I recently finished reading a new book that I keep thinking about. It is The Distance Between Us, by Reyna Grande, and it’s a devastating memoir about the rifts caused by immigration. Grande shows how children grieve for their missing parents, especially when they are out of reach, but not entirely gone. The sadness at the heart of her story is unrelenting; this is the opposite of a light summer read. But that’s OK, because summer is just about over, and this book should have a long shelf life. Grande is the kind of unsparing witness whose voice we don’t hear enough. She remembers her childhood with Maya Angelou-like immediacy, and she made me think about why parents leave their children, and what responsibility Americans bear for the temptation and pain of border crossings.
Grande’s father left his family in Mexico for “El Otro Lado,” the United States, when she was 2. He was a bricklayer who wanted to make money to build his own house. He never really came back, and a few years later, he called for her mother to join him. For her this came as a relief: Many men crossed over, found new wives, and abandoned the women and children they’d left behind. But it also meant that the United States had become the super power in Grande’s life, the evil god that takes parents from their children.
The special torment Grande endured was that her parents never really came back to her and her brother and sisters, but they didn’t entirely leave, either. They split up before her father could build his dream house, and their separate involvement with their children was episodic and fitful. Grande’s real caretakers were her fierce older sister and her loving maternal grandmother (her other grandmother could be the witch in a fairy tale).

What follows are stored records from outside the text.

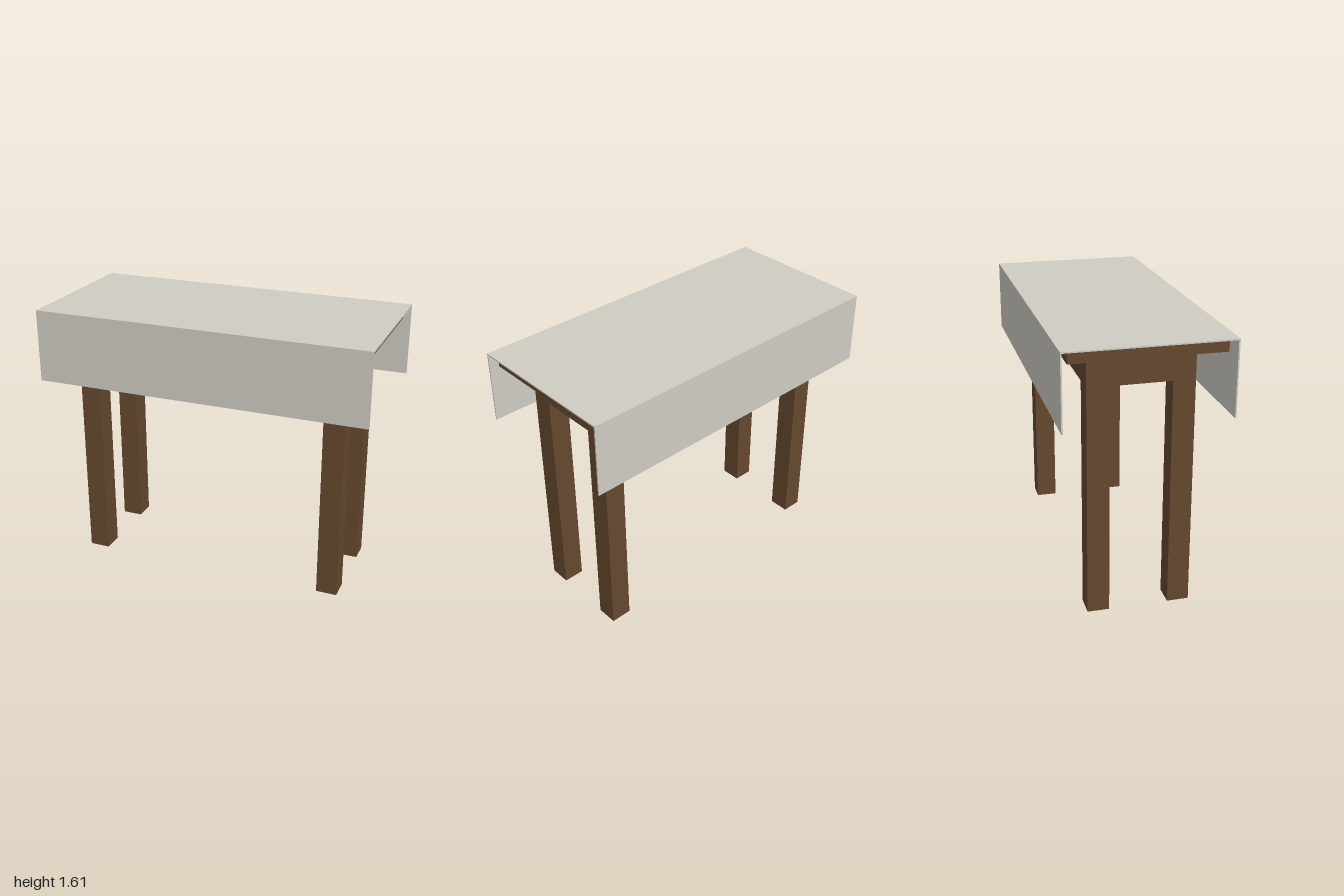
import * as THREE from 'three';

const wood = new THREE.MeshStandardMaterial({ color: 0x65482e });
const hollowWood = new THREE.MeshStandardMaterial({ color: 0x65482e, side: THREE.DoubleSide });
const cloth = new THREE.MeshStandardMaterial({ color: 0xd0ccc4 });

// Box given by its width, depth and bottom / top heights
function slab(name, w, d, y0, y1, material) {
  const mesh = new THREE.Mesh(new THREE.BoxGeometry(w, y1 - y0, d), material);
  mesh.name = name;
  mesh.position.y = (y0 + y1) / 2;
  return mesh;
}

// Square leg, open at the foot
function leg(name, x, z) {
  const mesh = slab(name, 0.125, 0.126, 0, 1.345, hollowWood);
  const index = Array.from(mesh.geometry.index.array);
  index.splice(18, 6); // drop the bottom face
  mesh.geometry.setIndex(index);
  mesh.geometry.clearGroups();
  mesh.position.x = x;
  mesh.position.z = z;
  return mesh;
}

// Thin cloth: a flat sheet with a straight drop at front and back
function tablecloth() {
  const half = 0.467, low = 1.173, high = 1.605, t = 0.008;
  const profile = new THREE.Shape([
    [-half, low], [-half + t, low], [-half + t, high - t], [half - t, high - t],
    [half - t, low], [half, low], [half, high], [-half, high],
  ].map(([z, y]) => new THREE.Vector2(z, y)));
  const geometry = new THREE.ExtrudeGeometry(profile, { depth: 2, bevelEnabled: false });
  geometry.translate(0, 0, -1).rotateY(Math.PI / 2);
  const mesh = new THREE.Mesh(geometry, cloth);
  mesh.name = 'tablecloth';
  return mesh;
}

export function createModel() {
  const table = new THREE.Group();
  table.name = 'table';

  // Board and the solid frame below it
  table.add(slab('tableTop', 1.92, 0.85, 1.527, 1.597, wood));
  table.add(slab('apron', 1.655, 0.596, 1.345, 1.527, wood));

  // Four legs flush with the frame corners
  for (const [side, sx] of [['Left', 1], ['Right', -1]])
    for (const [end, sz] of [['front', 1], ['back', -1]])
      table.add(leg(`${end}${side}Leg`, sx * 0.765, sz * 0.235));

  table.add(tablecloth());
  return table;
}
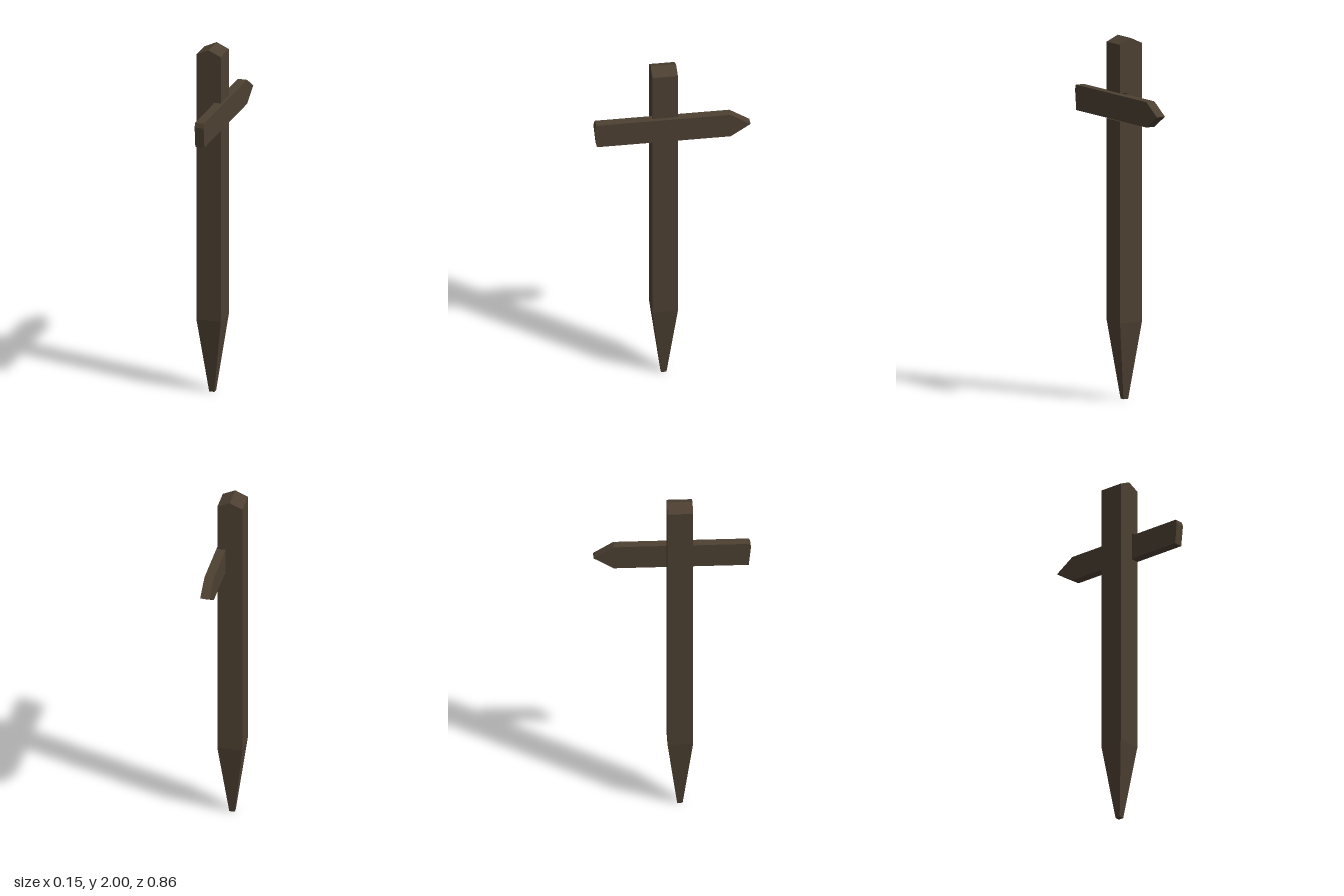
import * as THREE from 'three';

// Extrudes a closed outline along +z
function slab(points, depth) {
  const shape = new THREE.Shape(points.map(([x, y]) => new THREE.Vector2(x, y)));
  return new THREE.ExtrudeGeometry(shape, { depth, bevelEnabled: false });
}

export function createModel() {
  const model = new THREE.Group();
  const wood = new THREE.MeshStandardMaterial({ color: 0x4d4032, flatShading: true });
  const add = (name, geometry, parent) => {
    const mesh = new THREE.Mesh(geometry, wood);
    mesh.name = name;
    parent.add(mesh);
    return mesh;
  };

  // Square post, centred slightly off the origin to balance the board
  const half = 0.07, tipHalf = 0.015, taperY = 0.43;
  const post = new THREE.Group();
  post.name = 'post';
  post.position.set(-0.005, 0, 0.04);
  model.add(post);

  // Shaft with a gabled top and a notch cut into its left side
  const shaft = slab([
    [-half, taperY], [half, taperY],
    [half, 1.545], [0.025, 1.545], [0.025, 1.7], [half, 1.7],
    [half, 1.968], [0, 2], [-half, 1.968],
  ], half * 2);
  shaft.translate(0, 0, -half);
  add('postShaft', shaft, post);

  // Sharpened foot
  const foot = new THREE.CylinderGeometry(half * Math.SQRT2, tipHalf * Math.SQRT2, taperY, 4);
  foot.rotateY(Math.PI / 4);
  foot.translate(0, taperY / 2, 0);
  add('postPoint', foot, post);

  // Arrow board set in the notch, pointing to the back
  const board = slab([
    [-0.418, 1.55], [0.32, 1.55], [0.43, 1.62], [0.32, 1.69],
    [-0.422, 1.69], [-0.43, 1.665],
  ], 0.052);
  board.rotateY(Math.PI / 2);
  board.translate(0.021, 0, 0);
  add('arrowBoard', board, model);

  return model;
}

In a sense, the book is a testament to the capacity of siblings to look out for each other. It is Grande’s sister who insists that her indifferent grandmother take her to the doctor when she is bitten by a scorpion. But there are limits to the protection kids can give each other, of course. Later in the book, Grande and her siblings persuade their father to take them to California with him. Her brother Carlos starts playing soccer, but has no shin pads, because his father refuses to buy them. By now, the father is a landlord, so this isn’t about dire poverty; it’s about his rigid temperament. Carlos gets kicked in the shin and comes home in agony from the pain. Grande and her sister stay up with him all night while their father refuses to take his boy to the hospital. When he finally relents in the morning, it turns out that Carlos has two broken bones.

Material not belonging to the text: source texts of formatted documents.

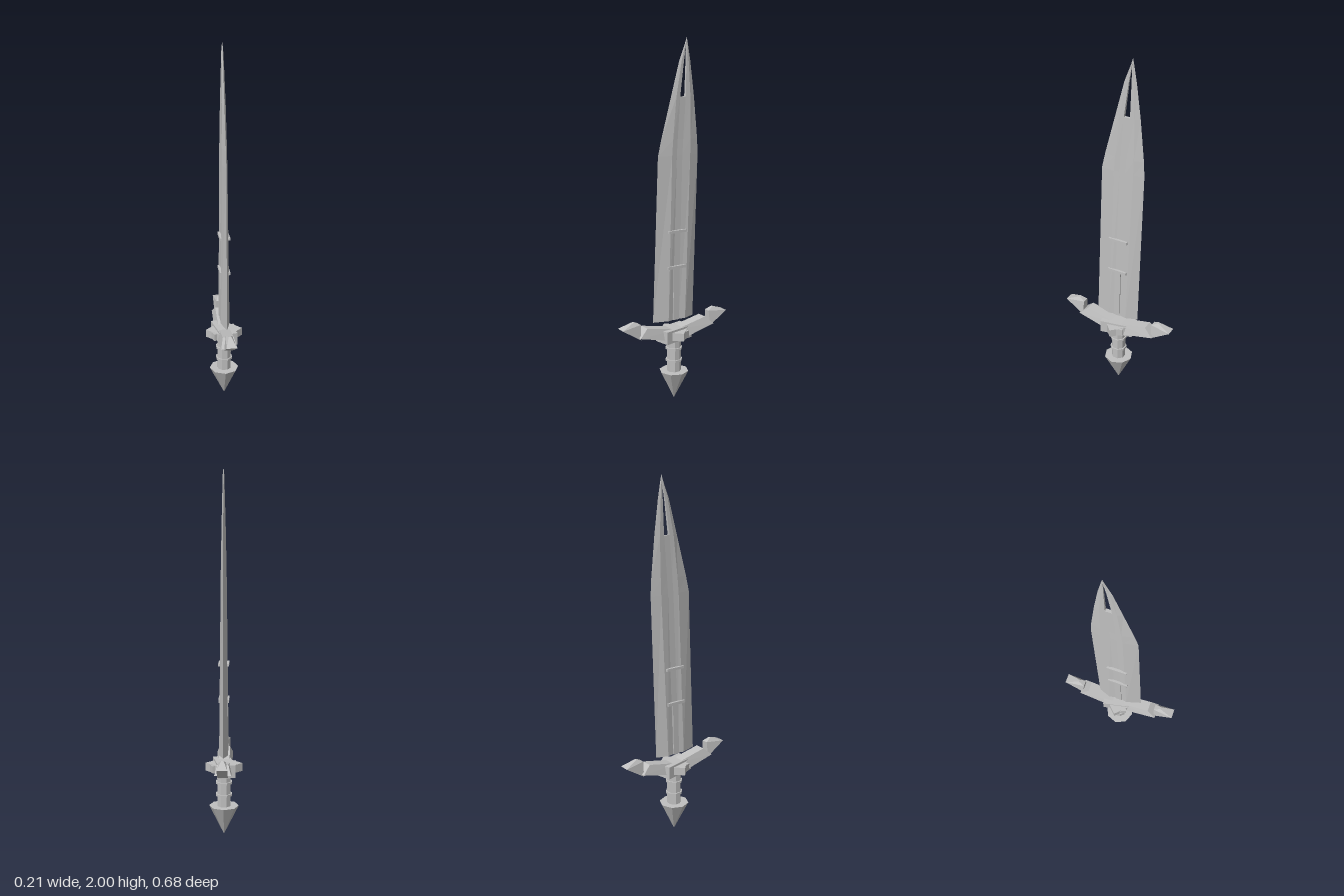
import * as THREE from 'three';
import { ConvexGeometry } from 'three/addons/geometries/ConvexGeometry.js';

const steel = new THREE.MeshStandardMaterial({ color: 0xc0c0c0 });
steel.name = 'steel grey';
steel.flatShading = true;

// Joins horizontal sections of [x, z] points, counter-clockwise from above
function loft(levels) {
  const pos = [];
  const put = (l, i) => {
    const p = l.points[i % l.points.length];
    pos.push(p[0], l.y, p[1]);
  };
  const n = levels[0].points.length;
  for (let k = 0; k < levels.length - 1; k++) {
    const a = levels[k], b = levels[k + 1];
    for (let i = 0; i < n; i++) {
      put(a, i); put(a, i + 1); put(b, i + 1);
      put(a, i); put(b, i + 1); put(b, i);
    }
  }
  const bottom = levels[0], top = levels[levels.length - 1];
  for (let i = 1; i < n - 1; i++) {
    put(bottom, 0); put(bottom, i + 1); put(bottom, i);
    put(top, 0); put(top, i); put(top, i + 1);
  }
  const g = new THREE.BufferGeometry();
  g.setAttribute('position', new THREE.Float32BufferAttribute(pos, 3));
  g.computeVertexNormals();
  return g;
}

// Hull of [halfWidth, y, z] edges mirrored across x
function wedge(edges) {
  return new ConvexGeometry(edges.flatMap(([x, y, z]) =>
    [new THREE.Vector3(x, y, z), new THREE.Vector3(-x, y, z)]));
}

export function createModel() {
  const model = new THREE.Group();
  model.name = 'sword';

  function add(name, geometry, x = 0, y = 0, z = 0, turn = 0) {
    const m = new THREE.Mesh(geometry, steel);
    m.name = name;
    m.position.set(x, y, z);
    m.rotation.y = turn;
    model.add(m);
    return m;
  }

  // Blade: y, front edge, front ridge, groove front, groove back, back ridge, back edge, ridge and groove half widths
  const rows = [
    [0.47, 0.136, 0.05, 0.02, -0.02, -0.058, -0.124, 0.025, 0.018],
    [1.385, 0.10, 0.02, -0.012, -0.047, -0.095, -0.153, 0.015, 0.011],
    [1.47, 0.08, 0.013, -0.018, -0.053, -0.097, -0.149, 0.014, 0.010],
    [1.695, 0.018, -0.01, -0.035, -0.07, -0.098, -0.127, 0.010, 0.008],
    [1.88, -0.033, -0.045, -0.06, -0.0755, -0.089, -0.103, 0.006, 0.005],
    [1.97, -0.069, -0.072, -0.0765, -0.0775, -0.083, -0.087, 0.004, 0.003],
    [2.0, -0.079, -0.0795, -0.08, -0.08, -0.0805, -0.081, 0.001, 0.001],
  ];
  const strip = (list, section) =>
    loft(list.map(([y, ...r]) => ({ y, points: section(...r) })));
  add('bladeFront', strip(rows, (f, rf, sf, sb, rb, b, t, g) =>
    [[0, f], [t, rf], [g, sf], [-g, sf], [-t, rf]]));
  add('bladeBack', strip(rows, (f, rf, sf, sb, rb, b, t, g) =>
    [[g, sb], [t, rb], [0, b], [-t, rb], [-g, sb]]));
  // The groove floor stops below the open slot at the tip
  add('bladeGroove', strip(rows.slice(0, 4), (f, rf, sf, sb, rb, b, t, g) =>
    [[-g, sf], [g, sf], [g, sb], [-g, sb]]));

  // Rib in the groove and the two clasps
  const rib = add('bladeRib', new THREE.BoxGeometry(0.046, 0.3, 0.036), 0, 0.62, -0.003);
  rib.rotation.x = -0.02;
  add('lowerClasp', new THREE.BoxGeometry(0.058, 0.016, 0.114), 0, 0.772, -0.004);
  add('upperClasp', new THREE.BoxGeometry(0.058, 0.014, 0.114), 0, 0.972, -0.01);

  // Guard centre: blocks turned against each other
  add('guardBlock', new THREE.BoxGeometry(0.094, 0.072, 0.19), 0, 0.386, 0, 0.21);
  add('guardDiamond', new THREE.BoxGeometry(0.145, 0.045, 0.145), 0, 0.388, 0, Math.PI / 4);
  add('guardCrossBlock', new THREE.BoxGeometry(0.16, 0.04, 0.068), 0, 0.388, 0, 0.39);

  // Guard arms with pointed ends, front and back
  const arm = wedge([
    [0.045, 0.35, 0], [0.045, 0.41, 0.24],
    [0.03, 0.455, 0.19], [0.03, 0.415, 0],
  ]);
  const point = wedge([
    [0.028, 0.467, 0.34], [0.028, 0.395, 0.228],
    [0.006, 0.498, 0.26], [0.018, 0.48, 0.224],
  ]);
  for (const [side, turn] of [['front', 0], ['back', Math.PI]]) {
    add(side + 'GuardArm', arm, 0, 0, 0, turn);
    add(side + 'GuardPoint', point, 0, 0, 0, turn);
  }

  // Grip with rings
  add('grip', new THREE.CylinderGeometry(0.04, 0.04, 0.2, 8), 0, 0.26, 0, Math.PI / 8);
  for (const y of [0.23, 0.3]) {
    add('gripRing', new THREE.CylinderGeometry(0.048, 0.048, 0.012, 8), 0, y, 0, Math.PI / 8);
  }

  // Pommel: spike pointing down
  add('pommel', new THREE.CylinderGeometry(0.083, 0.001, 0.165, 8), 0, 0.0825, 0);

  return model;
}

Like I said, hard. At the same time, Grande argues that this book, and her skill in writing to it, are a testament to her father’s high expectations for her. He told her she had to make good on his investment in bringing her to America, and she never stopped wanting to please him and to prove herself. It’s a perverse lesson to draw, and it’s not the norm: Grande tells us briefly that it didn’t work for her siblings. The way in which she is exceptional is worth unpacking. I wish she’d thought and written more about this, and also about her enduring loyalty to her father, and her ongoing relationship with her mother. Mostly, though, Grande trains her hard-earned acuity on her family’s failings with unusual authority and energy. She has, indeed, traveled a long distance.